TASK PROMPT
Extract the lines up to and including the one that contains "const g = new THREE.BufferGeometry();", starting with the first line of the entries below, and omit the pictures.

SOURCE INFORMATION
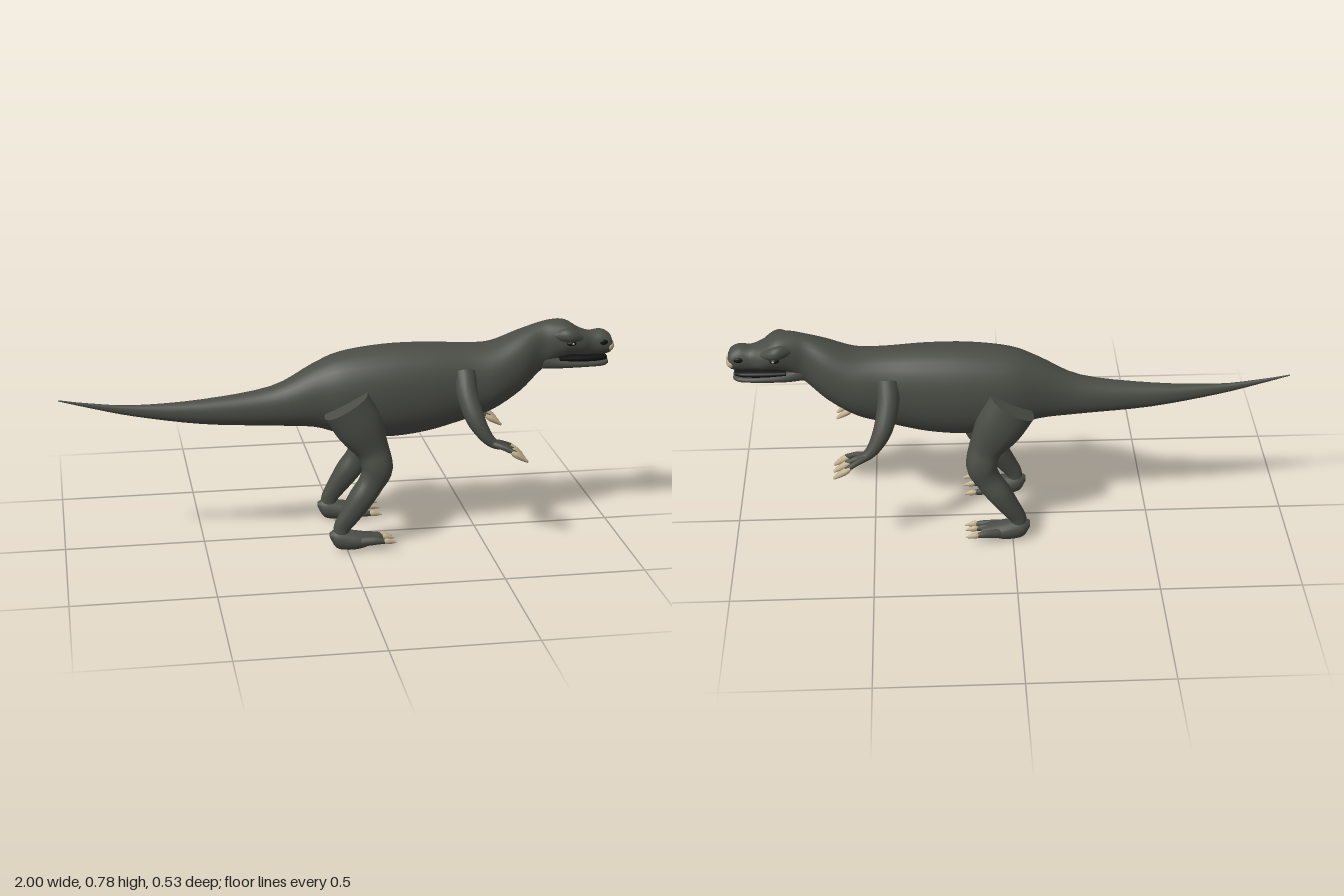
import * as THREE from 'three';

const mat = (name, color) => {
  const m = new THREE.MeshStandardMaterial({ color });
  m.name = name;
  return m;
};

// Skin through sections [x, y, z, halfHeight, halfWidth]; upright rings stay
// vertical, others follow the path. p > 2 makes the rings squarer.
function loft(sections, { n = 20, steps = 4, p = 2, upright = false } = {}) {
  const path = new THREE.CatmullRomCurve3(sections.map(s => new THREE.Vector3(s[0], s[1], s[2])), false, 'catmullrom');
  const size = new THREE.CatmullRomCurve3(sections.map(s => new THREE.Vector3(s[3], s[4], 0)), false, 'catmullrom');
  const rows = (sections.length - 1) * steps;
  const pos = [], idx = [];
  const Z = new THREE.Vector3(0, 0, 1);
  const round = c => Math.sign(c) * Math.pow(Math.abs(c), 2 / p);
  for (let i = 0; i <= rows; i++) {
    const c = path.getPoint(i / rows), r = size.getPoint(i / rows);
    const t = upright ? new THREE.Vector3(1, 0, 0) : path.getTangent(i / rows);
    const u = new THREE.Vector3().crossVectors(Z, t).normalize();
    const v = new THREE.Vector3().crossVectors(t, u);
    for (let j = 0; j < n; j++) {
      const a = (j / n) * Math.PI * 2;
      const q = c.clone()
        .addScaledVector(u, Math.max(r.x, 0.001) * round(Math.cos(a)))
        .addScaledVector(v, Math.max(r.y, 0.001) * round(Math.sin(a)));
      pos.push(q.x, q.y, q.z);
    }
  }
  for (let i = 0; i < rows; i++) for (let j = 0; j < n; j++) {
    const k = (j + 1) % n, a = i * n + j, b = i * n + k;
    idx.push(a, b, a + n, b, b + n, a + n);
  }
  // end caps with their own rim, so the edge stays sharp
  for (const row of [0, rows]) {
    const base = pos.length / 3, c = path.getPoint(row / rows);
    for (let j = 0; j < n * 3; j++) pos.push(pos[row * n * 3 + j]);
    pos.push(c.x, c.y, c.z);
    for (let j = 0; j < n; j++) {
      const a = base + j, b = base + (j + 1) % n;
      if (row) idx.push(base + n, a, b); else idx.push(base + n, b, a);
    }
  }
  const g = new THREE.BufferGeometry();
  g.setAttribute('position', new THREE.Float32BufferAttribute(pos, 3));
  g.setIndex(idx);
  g.computeVertexNormals();
  return g;
}

export function createModel() {
  const model = new THREE.Group();
  model.name = 'dinosaur';
  const hide = mat('hide', 0x4a4c45);
  const horn = mat('horn', 0xc2b08e);
  const dark = mat('dark', 0x121212);

  const add = (parent, name, geometry, material) => {
    const m = new THREE.Mesh(geometry, material);
    m.name = name;
    parent.add(m);
    return m;
  };
  const ball = (parent, name, material, at, scale) => {
    const m = add(parent, name, new THREE.SphereGeometry(1, 20, 14), material);
    m.position.set(...at);
    m.scale.set(...scale);
  };

  // Tail, trunk, neck and skull in one skin
  add(model, 'body', loft([
    [-1, 0.562, 0, 0.002, 0.002],
    [-0.9, 0.54, 0, 0.008, 0.006],
    [-0.74, 0.512, 0, 0.02, 0.015],
    [-0.5, 0.496, 0, 0.044, 0.038],
    [-0.25, 0.505, 0, 0.071, 0.06],
    [-0.1, 0.537, 0, 0.114, 0.09],
    [0, 0.543, 0, 0.148, 0.118],
    [0.15, 0.543, 0, 0.168, 0.13],
    [0.3, 0.55, 0, 0.163, 0.125],
    [0.45, 0.565, 0, 0.14, 0.11],
    [0.55, 0.583, 0, 0.124, 0.11],
    [0.65, 0.633, 0, 0.112, 0.088],
    [0.72, 0.678, 0, 0.092, 0.057],
    [0.77, 0.703, 0, 0.076, 0.063],
    [0.82, 0.712, 0, 0.063, 0.074],
    [0.87, 0.697, 0, 0.048, 0.066],
    [0.91, 0.689, 0, 0.044, 0.047],
    [0.95, 0.691, 0, 0.046, 0.046],
    [0.98, 0.686, 0, 0.037, 0.042],
    [0.99, 0.683, 0, 0.022, 0.03],
  ], { n: 32, p: 2.2, upright: true }), hide);

  // Mouth, jaw and nose
  add(model, 'lowerJaw', loft([
    [0.73, 0.634, 0, 0.03, 0.05],
    [0.8, 0.624, 0, 0.02, 0.058],
    [0.9, 0.619, 0, 0.013, 0.055],
    [0.955, 0.618, 0, 0.012, 0.045],
    [0.976, 0.62, 0, 0.008, 0.03],
  ], { p: 3, upright: true }), hide);
  add(model, 'mouth', loft([
    [0.79, 0.646, 0, 0.01, 0.062],
    [0.87, 0.642, 0, 0.014, 0.06],
    [0.94, 0.639, 0, 0.012, 0.05],
    [0.97, 0.637, 0, 0.008, 0.034],
  ], { p: 3, upright: true }), dark);
  ball(model, 'noseHorn', horn, [0.979, 0.679, 0], [0.021, 0.024, 0.045]);

  for (const s of [1, -1]) {
    const side = s > 0 ? 'left' : 'right';
    const limb = (parent, name, pts, material, opts) =>
      add(parent, name, loft(pts.map(([x, y, z, a, b]) => [x, y, z * s, a, b]), opts), material);

    // Brow, eye and nostril
    limb(model, side + 'Brow', [
      [0.765, 0.732, 0.045, 0.01, 0.012],
      [0.8, 0.735, 0.06, 0.024, 0.022],
      [0.835, 0.73, 0.062, 0.022, 0.022],
      [0.885, 0.713, 0.04, 0.008, 0.01],
    ], hide, { upright: true });
    ball(model, side + 'Eye', dark, [0.825, 0.708, 0.073 * s], [0.017, 0.009, 0.009]);
    ball(model, side + 'Pupil', horn, [0.829, 0.708, 0.08 * s], [0.005, 0.004, 0.003]);
    ball(model, side + 'Nostril', dark, [0.952, 0.698, 0.043 * s], [0.016, 0.01, 0.006]);

    // Hind leg
    const leg = new THREE.Group();
    leg.name = side + 'Leg';
    model.add(leg);
    limb(leg, 'thighAndShin', [
      [0, 0.535, 0.125, 0.088, 0.065],
      [0.05, 0.45, 0.122, 0.085, 0.068],
      [0.095, 0.365, 0.122, 0.06, 0.058],
      [0.11, 0.3, 0.137, 0.056, 0.054],
      [0.088, 0.245, 0.143, 0.046, 0.043],
      [0.05, 0.19, 0.148, 0.044, 0.047],
      [0.01, 0.13, 0.152, 0.036, 0.036],
      [-0.018, 0.085, 0.152, 0.03, 0.026],
      [-0.022, 0.045, 0.152, 0.028, 0.026],
    ], hide, { n: 24, p: 2.3 });
    limb(leg, 'foot', [
      [-0.062, 0.057, 0.152, 0.01, 0.012],
      [-0.04, 0.044, 0.152, 0.034, 0.03],
      [-0.005, 0.037, 0.152, 0.037, 0.038],
      [0.04, 0.034, 0.152, 0.032, 0.042],
      [0.085, 0.036, 0.152, 0.02, 0.036],
      [0.115, 0.037, 0.152, 0.01, 0.022],
    ], hide, { upright: true });
    for (const [z, y] of [[0.2, 0.04], [0.15, 0.038], [0.104, 0.028]]) {
      limb(leg, 'toe', [
        [0.05, 0.036, 0.152 + (z - 0.152) * 0.6, 0.018, 0.015],
        [0.1, y + 0.002, 0.152 + (z - 0.152) * 0.9, 0.014, 0.012],
        [0.138, y, z, 0.008, 0.007],
      ], hide, { n: 12 });
      limb(leg, 'toeClaw', [
        [0.125, y + 0.002, z, 0.008, 0.007],
        [0.142, y, z, 0.011, 0.009],
        [0.172, y - 0.006, z, 0.002, 0.002],
      ], horn, { n: 12 });
    }

    // Arm, fingers and claws
    const arm = new THREE.Group();
    arm.name = side + 'Arm';
    model.add(arm);
    limb(arm, 'upperArm', [
      [0.435, 0.62, 0.08, 0.04, 0.04],
      [0.435, 0.555, 0.125, 0.038, 0.038],
      [0.455, 0.48, 0.168, 0.034, 0.036],
      [0.485, 0.425, 0.192, 0.025, 0.027],
      [0.515, 0.393, 0.2, 0.018, 0.022],
      [0.548, 0.38, 0.204, 0.012, 0.024],
    ], hide);
    for (const z of [0.16, 0.205, 0.25]) {
      limb(arm, 'finger', [
        [0.515, 0.392, 0.202 + (z - 0.205) * 0.2, 0.012, 0.012],
        [0.55, 0.383, 0.204 + (z - 0.205) * 0.65, 0.01, 0.01],
        [0.588, 0.366, z, 0.009, 0.009],
      ], hide, { n: 12 });
      limb(arm, 'fingerClaw', [
        [0.572, 0.372, z, 0.007, 0.008],
        [0.588, 0.362, z, 0.012, 0.013],
        [0.61, 0.348, z, 0.01, 0.011],
        [0.632, 0.333, z, 0.004, 0.006],
      ], horn, { n: 12 });
    }
  }
  return model;
}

COMPLETED EXERCISE
import * as THREE from 'three';

const mat = (name, color) => {
  const m = new THREE.MeshStandardMaterial({ color });
  m.name = name;
  return m;
};

// Skin through sections [x, y, z, halfHeight, halfWidth]; upright rings stay
// vertical, others follow the path. p > 2 makes the rings squarer.
function loft(sections, { n = 20, steps = 4, p = 2, upright = false } = {}) {
  const path = new THREE.CatmullRomCurve3(sections.map(s => new THREE.Vector3(s[0], s[1], s[2])), false, 'catmullrom');
  const size = new THREE.CatmullRomCurve3(sections.map(s => new THREE.Vector3(s[3], s[4], 0)), false, 'catmullrom');
  const rows = (sections.length - 1) * steps;
  const pos = [], idx = [];
  const Z = new THREE.Vector3(0, 0, 1);
  const round = c => Math.sign(c) * Math.pow(Math.abs(c), 2 / p);
  for (let i = 0; i <= rows; i++) {
    const c = path.getPoint(i / rows), r = size.getPoint(i / rows);
    const t = upright ? new THREE.Vector3(1, 0, 0) : path.getTangent(i / rows);
    const u = new THREE.Vector3().crossVectors(Z, t).normalize();
    const v = new THREE.Vector3().crossVectors(t, u);
    for (let j = 0; j < n; j++) {
      const a = (j / n) * Math.PI * 2;
      const q = c.clone()
        .addScaledVector(u, Math.max(r.x, 0.001) * round(Math.cos(a)))
        .addScaledVector(v, Math.max(r.y, 0.001) * round(Math.sin(a)));
      pos.push(q.x, q.y, q.z);
    }
  }
  for (let i = 0; i < rows; i++) for (let j = 0; j < n; j++) {
    const k = (j + 1) % n, a = i * n + j, b = i * n + k;
    idx.push(a, b, a + n, b, b + n, a + n);
  }
  // end caps with their own rim, so the edge stays sharp
  for (const row of [0, rows]) {
    const base = pos.length / 3, c = path.getPoint(row / rows);
    for (let j = 0; j < n * 3; j++) pos.push(pos[row * n * 3 + j]);
    pos.push(c.x, c.y, c.z);
    for (let j = 0; j < n; j++) {
      const a = base + j, b = base + (j + 1) % n;
      if (row) idx.push(base + n, a, b); else idx.push(base + n, b, a);
    }
  }
  const g = new THREE.BufferGeometry();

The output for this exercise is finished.